Third Base

Third base is similar to second base in that there's not a lot of consensus about who is overvalued. All five guys listed above have some question marks surrounding them but the red flags still aren't obvious enough for more than one projection system to agree here. It's a position that has more undervalued guys than overvalued.

Shortstop

So, Hanley Ramirez is back to being an early round pick but the projection systems still haven't forgiven him for his past yet. Most projection systems have him bordering on reaching 20/20 with a decent batting average which is all well and good but doesn't match up to his current draft spot.

Outfield

There's actually quite a bit of agreement from the projection systems about who is overvalued in the outfield.
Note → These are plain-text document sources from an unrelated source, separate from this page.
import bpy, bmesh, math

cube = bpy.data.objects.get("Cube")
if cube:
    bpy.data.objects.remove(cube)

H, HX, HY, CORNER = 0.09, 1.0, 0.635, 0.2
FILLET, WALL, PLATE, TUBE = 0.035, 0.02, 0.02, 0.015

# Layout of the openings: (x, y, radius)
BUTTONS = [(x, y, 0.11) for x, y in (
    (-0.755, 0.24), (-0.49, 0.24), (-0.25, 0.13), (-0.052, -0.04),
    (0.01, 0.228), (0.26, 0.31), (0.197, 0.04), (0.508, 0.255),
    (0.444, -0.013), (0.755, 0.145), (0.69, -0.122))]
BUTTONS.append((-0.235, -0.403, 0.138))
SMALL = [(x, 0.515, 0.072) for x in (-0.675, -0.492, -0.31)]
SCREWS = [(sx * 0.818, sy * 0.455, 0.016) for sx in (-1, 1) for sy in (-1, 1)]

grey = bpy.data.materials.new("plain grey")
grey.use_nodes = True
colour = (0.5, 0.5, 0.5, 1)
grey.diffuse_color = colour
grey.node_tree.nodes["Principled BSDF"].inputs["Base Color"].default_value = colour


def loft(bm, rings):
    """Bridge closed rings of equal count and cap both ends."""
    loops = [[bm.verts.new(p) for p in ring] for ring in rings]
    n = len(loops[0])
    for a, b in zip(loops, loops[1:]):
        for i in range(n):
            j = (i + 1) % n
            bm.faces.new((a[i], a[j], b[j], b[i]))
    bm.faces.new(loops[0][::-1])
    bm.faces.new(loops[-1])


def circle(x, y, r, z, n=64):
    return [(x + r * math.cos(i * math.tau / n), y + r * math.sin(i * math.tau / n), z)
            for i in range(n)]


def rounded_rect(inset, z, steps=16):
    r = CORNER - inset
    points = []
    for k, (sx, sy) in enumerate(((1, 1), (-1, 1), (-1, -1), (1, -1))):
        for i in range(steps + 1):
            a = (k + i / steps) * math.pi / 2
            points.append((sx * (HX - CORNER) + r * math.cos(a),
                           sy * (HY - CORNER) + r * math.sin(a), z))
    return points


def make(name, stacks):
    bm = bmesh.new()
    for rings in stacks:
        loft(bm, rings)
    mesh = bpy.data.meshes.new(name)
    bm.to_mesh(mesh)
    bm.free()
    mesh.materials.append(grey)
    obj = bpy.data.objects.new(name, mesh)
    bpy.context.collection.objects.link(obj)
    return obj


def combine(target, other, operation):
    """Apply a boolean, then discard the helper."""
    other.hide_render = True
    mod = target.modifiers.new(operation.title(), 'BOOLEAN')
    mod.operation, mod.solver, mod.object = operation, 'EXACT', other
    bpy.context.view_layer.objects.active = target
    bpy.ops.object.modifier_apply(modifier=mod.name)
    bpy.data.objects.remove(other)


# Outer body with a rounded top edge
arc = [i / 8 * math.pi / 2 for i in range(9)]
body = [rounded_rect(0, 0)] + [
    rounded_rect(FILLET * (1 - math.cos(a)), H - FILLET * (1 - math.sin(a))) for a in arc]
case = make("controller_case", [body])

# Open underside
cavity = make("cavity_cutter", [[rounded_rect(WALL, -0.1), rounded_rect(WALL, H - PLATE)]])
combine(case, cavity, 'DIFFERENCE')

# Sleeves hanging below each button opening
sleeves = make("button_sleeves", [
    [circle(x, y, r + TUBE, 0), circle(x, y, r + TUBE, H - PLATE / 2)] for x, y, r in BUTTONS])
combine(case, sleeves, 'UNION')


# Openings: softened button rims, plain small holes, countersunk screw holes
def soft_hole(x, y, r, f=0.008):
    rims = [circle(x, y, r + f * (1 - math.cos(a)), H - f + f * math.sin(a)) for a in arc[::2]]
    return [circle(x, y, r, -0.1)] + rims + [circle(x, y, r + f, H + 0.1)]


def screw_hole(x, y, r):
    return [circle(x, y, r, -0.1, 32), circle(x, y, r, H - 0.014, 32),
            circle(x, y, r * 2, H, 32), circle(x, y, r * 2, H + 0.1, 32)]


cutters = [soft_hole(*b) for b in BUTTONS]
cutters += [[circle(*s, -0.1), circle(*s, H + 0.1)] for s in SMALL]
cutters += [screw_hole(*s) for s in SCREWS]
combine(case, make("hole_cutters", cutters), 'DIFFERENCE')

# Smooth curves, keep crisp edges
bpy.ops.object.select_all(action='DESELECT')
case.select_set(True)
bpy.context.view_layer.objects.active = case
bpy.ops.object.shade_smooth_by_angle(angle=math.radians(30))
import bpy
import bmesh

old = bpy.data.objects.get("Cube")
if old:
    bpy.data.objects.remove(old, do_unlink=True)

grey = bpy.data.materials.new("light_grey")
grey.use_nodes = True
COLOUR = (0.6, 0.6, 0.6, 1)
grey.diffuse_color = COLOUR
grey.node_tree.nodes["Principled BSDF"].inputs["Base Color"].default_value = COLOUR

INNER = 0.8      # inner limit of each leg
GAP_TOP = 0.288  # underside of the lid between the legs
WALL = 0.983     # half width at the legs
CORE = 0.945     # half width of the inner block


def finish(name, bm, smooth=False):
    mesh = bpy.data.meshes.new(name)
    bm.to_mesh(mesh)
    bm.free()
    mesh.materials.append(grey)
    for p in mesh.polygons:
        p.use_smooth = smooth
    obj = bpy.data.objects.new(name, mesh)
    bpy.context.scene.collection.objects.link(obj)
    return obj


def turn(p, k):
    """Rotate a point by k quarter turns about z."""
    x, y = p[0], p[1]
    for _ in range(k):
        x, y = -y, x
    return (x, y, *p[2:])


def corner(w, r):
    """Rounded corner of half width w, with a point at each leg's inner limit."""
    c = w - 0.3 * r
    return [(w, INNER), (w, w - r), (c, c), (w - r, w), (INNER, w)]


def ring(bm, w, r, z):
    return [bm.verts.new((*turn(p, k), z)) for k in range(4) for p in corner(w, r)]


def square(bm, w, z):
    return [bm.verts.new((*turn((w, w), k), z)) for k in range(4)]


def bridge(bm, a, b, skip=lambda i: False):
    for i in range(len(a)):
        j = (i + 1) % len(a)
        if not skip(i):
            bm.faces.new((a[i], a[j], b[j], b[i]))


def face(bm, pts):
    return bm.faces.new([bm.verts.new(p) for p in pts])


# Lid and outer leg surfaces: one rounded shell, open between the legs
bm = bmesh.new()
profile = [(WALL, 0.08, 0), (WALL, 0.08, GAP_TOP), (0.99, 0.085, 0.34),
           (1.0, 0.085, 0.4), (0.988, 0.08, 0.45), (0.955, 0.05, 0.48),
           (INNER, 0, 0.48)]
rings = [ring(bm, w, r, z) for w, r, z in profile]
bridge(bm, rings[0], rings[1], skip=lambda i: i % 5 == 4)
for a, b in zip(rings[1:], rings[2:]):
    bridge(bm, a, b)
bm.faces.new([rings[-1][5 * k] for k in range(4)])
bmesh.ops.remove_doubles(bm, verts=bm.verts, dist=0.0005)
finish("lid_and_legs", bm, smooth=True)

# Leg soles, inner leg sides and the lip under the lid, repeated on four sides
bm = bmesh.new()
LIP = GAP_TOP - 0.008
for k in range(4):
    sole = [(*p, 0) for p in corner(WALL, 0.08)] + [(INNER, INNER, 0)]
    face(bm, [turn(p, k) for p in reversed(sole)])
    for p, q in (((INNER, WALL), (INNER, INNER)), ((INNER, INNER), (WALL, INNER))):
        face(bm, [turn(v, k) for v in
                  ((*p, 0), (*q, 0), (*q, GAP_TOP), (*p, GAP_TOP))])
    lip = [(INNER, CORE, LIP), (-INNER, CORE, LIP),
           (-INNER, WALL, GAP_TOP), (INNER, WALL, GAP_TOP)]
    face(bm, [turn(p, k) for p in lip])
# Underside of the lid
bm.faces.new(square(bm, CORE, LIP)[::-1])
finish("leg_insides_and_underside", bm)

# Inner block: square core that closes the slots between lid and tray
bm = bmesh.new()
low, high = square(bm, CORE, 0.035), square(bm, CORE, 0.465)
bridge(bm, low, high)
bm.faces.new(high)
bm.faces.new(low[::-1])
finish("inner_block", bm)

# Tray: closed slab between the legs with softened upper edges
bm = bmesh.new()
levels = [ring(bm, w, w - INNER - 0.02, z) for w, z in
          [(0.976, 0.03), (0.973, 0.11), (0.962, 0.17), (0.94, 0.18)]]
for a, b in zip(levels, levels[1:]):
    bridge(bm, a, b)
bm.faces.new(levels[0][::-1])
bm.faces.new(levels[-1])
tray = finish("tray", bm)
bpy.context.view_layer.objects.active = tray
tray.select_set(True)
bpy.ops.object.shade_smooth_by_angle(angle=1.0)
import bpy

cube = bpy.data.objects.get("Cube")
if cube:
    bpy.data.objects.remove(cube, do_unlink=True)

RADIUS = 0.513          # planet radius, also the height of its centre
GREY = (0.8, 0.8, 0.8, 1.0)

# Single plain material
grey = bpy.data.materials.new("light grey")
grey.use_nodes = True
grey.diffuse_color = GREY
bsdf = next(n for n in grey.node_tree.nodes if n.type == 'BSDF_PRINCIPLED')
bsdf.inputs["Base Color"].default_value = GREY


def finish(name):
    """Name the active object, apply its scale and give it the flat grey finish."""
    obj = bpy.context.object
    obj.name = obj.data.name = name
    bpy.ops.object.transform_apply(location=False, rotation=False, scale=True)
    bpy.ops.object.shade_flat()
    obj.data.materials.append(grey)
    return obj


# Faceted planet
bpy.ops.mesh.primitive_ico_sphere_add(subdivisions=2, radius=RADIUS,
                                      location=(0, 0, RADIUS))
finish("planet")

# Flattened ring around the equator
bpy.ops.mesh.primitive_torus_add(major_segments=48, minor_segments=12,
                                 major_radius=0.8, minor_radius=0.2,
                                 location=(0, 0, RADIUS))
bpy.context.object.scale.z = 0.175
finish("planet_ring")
Jacoby Ellsbury pops up on four of the five lists as they just don't see enough value outside of his stolen bases to make him a top pick. Bryce Harper is a bit of a surprising name to see on the lists but I mentioned earlier that the projections are a bit more conservative with young players so that is likely why. Carlos Gomez hasn't put together a long enough resume yet to validate being a top pick according to the projections. Giancarlo Stanton may not have completely scared away fans with his sub-par season last year but the projection systems are definitely considered about it and docking him accordingly.

Starting Pitchers

Once again, we see a lot of consensus here. The six pitchers that appear on multiple lists fall into either being too young to have a resume that validates their high draft pick status (Sonny Gray, Gerrit Cole) or a bit of an unknown still (Masahiro Tanaka) or they have stumbled a bit in their career and the projections don't think that they will regain their earlier success (C.J. Wilson, Jered Weaver). Or, well, they just don't seem to like the guy as much as the public (Gio Gonzalez).

Relief Pitchers

Projection systems generally weight the three most recent years for a pitcher and Rafael Soriano has posted near-elite numbers in only one of those three years. Despite that, he's being drafted among the top closers which either means that the public knows something that the computer don't or that maybe, just maybe, he's being a bit overvalued.